Who doesn't remember Jordan's exact posture when he hit the shot against Cleveland, his shrug after sinking countless three pointers against Portland, being hugged by Pippen after his miraculous rise-from-the-sickbed perforamnce against Utah? Just try scoring a touchdown and NOT celebrating without thinking of Barry Sanders.
Nobody could not celebrate like Barry could. He do backflips through all 25 defensivement and a few of his own teammates (it was the Lions), and you'd be jumping up and down and high fiving your mom, and you'd be waiting for him to cap it off with a spike, or a dunk over the goalpost, and he'd just stop, flip the ball to the ref, and head to the sidelines. One time he bent down, and you thought he was going to do the end zone prayer, but he was just tying his shoe.
That was Barry, and that was panache.
Thank goodness we in cycling have Cadel Evans, who, in the great tradition of Barry Sanders, chooses to express his particular strain of panache by sort of not celebrating, although he's not as good at not celebrating as Barry was.
We get a kiss kind of half-heartedly blown, one that doesn't require the extension of the kiss blowing hand; sort of a kiss wipe.
Yesterday's stage win in Tirreno-Adriatico gave us what Sam has called a hit off "the bong of victory"; this he accompanied with what looked like an imaginary rhetorical flourish of the kind that a Elizabethan lady may have made with her kerchief, perchance her squire departed unto sea.
To celebrate his astonishing win on the Strade Bianchi in last year's Giro, a hugely impressive bit of riding, Cadel lifted approximately all ten fingers to roughly chest height and gave us an inspiring deep exhalation that left his lips flapping for a moment.
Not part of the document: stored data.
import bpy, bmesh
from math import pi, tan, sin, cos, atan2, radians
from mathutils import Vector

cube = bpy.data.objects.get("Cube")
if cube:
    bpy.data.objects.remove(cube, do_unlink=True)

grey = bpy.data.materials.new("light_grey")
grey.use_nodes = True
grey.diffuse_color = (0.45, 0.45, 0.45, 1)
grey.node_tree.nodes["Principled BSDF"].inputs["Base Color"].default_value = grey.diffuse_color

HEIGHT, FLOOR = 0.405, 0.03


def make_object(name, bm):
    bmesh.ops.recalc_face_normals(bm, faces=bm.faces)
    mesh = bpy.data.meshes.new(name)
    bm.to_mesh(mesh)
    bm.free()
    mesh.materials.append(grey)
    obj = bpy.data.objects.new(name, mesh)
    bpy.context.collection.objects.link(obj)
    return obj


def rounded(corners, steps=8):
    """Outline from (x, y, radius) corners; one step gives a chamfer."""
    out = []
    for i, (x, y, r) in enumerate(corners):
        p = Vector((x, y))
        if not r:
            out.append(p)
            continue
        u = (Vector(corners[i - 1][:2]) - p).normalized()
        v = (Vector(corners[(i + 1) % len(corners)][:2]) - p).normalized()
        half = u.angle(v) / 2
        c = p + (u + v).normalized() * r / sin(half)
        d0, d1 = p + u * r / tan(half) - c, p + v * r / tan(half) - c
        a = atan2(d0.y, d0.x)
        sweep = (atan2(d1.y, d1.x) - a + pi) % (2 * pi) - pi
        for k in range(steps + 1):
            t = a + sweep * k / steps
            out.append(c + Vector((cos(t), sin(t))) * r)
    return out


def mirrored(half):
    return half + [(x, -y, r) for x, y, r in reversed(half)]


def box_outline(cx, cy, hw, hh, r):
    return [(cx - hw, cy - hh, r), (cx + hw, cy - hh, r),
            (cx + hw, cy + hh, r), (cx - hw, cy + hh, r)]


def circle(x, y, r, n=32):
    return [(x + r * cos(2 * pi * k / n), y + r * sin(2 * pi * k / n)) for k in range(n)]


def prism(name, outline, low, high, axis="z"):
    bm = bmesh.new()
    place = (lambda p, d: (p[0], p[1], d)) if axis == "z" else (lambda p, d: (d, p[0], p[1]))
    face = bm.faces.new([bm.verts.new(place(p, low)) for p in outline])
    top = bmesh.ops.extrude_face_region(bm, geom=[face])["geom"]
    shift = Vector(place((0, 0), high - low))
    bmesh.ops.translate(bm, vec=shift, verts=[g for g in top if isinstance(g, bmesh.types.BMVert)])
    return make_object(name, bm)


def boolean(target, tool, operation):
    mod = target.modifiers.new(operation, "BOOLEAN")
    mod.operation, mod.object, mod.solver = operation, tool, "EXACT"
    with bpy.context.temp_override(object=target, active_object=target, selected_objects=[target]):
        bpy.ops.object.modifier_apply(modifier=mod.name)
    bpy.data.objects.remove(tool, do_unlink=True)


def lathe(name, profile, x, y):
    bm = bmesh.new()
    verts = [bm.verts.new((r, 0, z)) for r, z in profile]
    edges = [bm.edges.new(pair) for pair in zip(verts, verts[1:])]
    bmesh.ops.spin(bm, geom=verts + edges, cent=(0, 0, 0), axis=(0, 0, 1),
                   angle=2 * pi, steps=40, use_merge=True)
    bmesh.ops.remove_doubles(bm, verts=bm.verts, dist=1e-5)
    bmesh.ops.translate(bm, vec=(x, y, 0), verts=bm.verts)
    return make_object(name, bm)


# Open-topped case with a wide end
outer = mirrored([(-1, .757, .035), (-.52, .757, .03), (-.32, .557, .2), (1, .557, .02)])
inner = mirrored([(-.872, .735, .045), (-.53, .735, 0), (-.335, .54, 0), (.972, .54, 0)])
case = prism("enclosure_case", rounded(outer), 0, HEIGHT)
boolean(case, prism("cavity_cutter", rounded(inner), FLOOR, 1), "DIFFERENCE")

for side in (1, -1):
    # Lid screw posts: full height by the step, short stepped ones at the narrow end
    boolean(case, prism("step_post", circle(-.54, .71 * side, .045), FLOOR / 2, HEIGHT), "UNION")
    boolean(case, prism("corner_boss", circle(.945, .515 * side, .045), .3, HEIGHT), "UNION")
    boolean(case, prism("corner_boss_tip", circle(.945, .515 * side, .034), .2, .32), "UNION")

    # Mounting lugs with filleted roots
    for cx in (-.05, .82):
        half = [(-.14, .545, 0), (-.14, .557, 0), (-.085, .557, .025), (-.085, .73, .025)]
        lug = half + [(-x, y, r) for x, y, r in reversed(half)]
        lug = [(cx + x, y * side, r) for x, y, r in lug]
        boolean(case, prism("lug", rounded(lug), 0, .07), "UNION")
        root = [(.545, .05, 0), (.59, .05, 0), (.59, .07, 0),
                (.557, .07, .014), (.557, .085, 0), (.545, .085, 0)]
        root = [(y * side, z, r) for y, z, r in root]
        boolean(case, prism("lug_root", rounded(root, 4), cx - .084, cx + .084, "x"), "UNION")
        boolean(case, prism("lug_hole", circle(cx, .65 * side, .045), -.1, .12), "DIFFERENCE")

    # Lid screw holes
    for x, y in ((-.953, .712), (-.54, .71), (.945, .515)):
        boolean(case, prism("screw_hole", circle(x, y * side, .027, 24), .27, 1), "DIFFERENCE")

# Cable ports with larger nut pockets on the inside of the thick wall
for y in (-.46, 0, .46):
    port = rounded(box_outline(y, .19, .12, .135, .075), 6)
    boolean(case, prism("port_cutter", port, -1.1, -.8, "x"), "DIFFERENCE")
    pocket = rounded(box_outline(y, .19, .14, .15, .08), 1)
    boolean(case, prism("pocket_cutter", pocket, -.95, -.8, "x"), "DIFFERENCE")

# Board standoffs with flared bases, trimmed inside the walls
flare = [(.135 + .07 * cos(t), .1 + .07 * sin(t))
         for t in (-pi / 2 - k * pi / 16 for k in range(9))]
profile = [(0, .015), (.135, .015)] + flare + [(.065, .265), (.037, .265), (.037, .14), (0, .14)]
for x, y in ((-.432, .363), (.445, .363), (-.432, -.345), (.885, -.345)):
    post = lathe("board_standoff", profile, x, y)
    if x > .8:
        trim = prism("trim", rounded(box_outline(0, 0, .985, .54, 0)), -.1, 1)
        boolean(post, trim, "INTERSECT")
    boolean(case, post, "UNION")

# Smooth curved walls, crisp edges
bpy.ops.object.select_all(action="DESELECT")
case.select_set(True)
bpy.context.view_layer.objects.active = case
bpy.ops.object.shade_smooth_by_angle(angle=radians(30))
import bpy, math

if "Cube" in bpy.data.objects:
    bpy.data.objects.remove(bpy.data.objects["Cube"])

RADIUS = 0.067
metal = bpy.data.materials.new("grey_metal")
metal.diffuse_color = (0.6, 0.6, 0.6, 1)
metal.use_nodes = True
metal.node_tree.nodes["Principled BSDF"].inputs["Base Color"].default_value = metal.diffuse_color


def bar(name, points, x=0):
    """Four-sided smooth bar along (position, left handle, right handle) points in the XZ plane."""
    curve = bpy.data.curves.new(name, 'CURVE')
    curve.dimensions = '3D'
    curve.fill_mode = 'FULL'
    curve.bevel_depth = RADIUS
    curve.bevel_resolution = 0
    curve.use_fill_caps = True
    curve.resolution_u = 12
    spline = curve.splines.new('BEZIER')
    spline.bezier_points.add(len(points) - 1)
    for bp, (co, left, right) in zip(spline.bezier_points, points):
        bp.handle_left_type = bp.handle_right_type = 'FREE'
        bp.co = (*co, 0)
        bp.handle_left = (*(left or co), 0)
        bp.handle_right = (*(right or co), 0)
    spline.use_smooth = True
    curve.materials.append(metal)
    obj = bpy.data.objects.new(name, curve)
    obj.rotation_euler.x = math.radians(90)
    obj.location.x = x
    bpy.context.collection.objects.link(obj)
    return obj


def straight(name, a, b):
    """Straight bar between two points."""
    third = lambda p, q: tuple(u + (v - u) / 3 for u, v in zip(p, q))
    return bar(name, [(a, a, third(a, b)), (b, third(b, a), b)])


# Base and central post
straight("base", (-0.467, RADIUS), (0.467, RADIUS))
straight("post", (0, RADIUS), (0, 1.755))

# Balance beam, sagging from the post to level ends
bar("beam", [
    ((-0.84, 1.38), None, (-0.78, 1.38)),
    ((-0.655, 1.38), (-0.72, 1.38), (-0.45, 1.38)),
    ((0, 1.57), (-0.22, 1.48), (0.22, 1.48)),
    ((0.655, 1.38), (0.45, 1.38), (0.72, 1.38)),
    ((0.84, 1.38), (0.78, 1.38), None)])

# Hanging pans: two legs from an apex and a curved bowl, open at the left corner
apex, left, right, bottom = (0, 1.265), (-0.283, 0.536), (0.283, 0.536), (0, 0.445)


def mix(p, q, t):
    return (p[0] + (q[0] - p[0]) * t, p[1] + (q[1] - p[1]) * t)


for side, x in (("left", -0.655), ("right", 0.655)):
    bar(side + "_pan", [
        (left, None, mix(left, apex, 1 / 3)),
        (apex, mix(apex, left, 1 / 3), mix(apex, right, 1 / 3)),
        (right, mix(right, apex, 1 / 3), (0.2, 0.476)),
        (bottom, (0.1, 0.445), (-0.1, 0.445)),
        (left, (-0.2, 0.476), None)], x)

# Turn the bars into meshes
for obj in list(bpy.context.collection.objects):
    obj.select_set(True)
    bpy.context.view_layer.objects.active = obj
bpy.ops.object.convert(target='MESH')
Cadel expressed his exhuberance in an emphatic win over Contador in last year's Fleche Wallone by pointing somewhere about ten feet in the air in front of him and taking an even bigger hit on the bong of victory.
When he won the World Championship with an awe-inspiring one-man attack, Cadel expressed satsifaction with his God-like victory by nearly raising his right hand up to eye level, and pointing a limp thumb towards the heavens. His lips seem to form the words, "yes, thank you, I am good, it's true I like Enya and look forward to rocking out to Orinoco Flow after all the whatnot here."
Panache...it isn't just what you do, it's also what you don't do.
Take Brownie. He doesn't come right out and say, "I pattern my aesthetics after a 14-year old Canadian boy." He's not raising his hands as he crosses the finish line of sartorial and cosmatological Bieber mimological triumph; he knows understatement can be the most profound kind of panache around. Also a little goofy. But it's growing on me.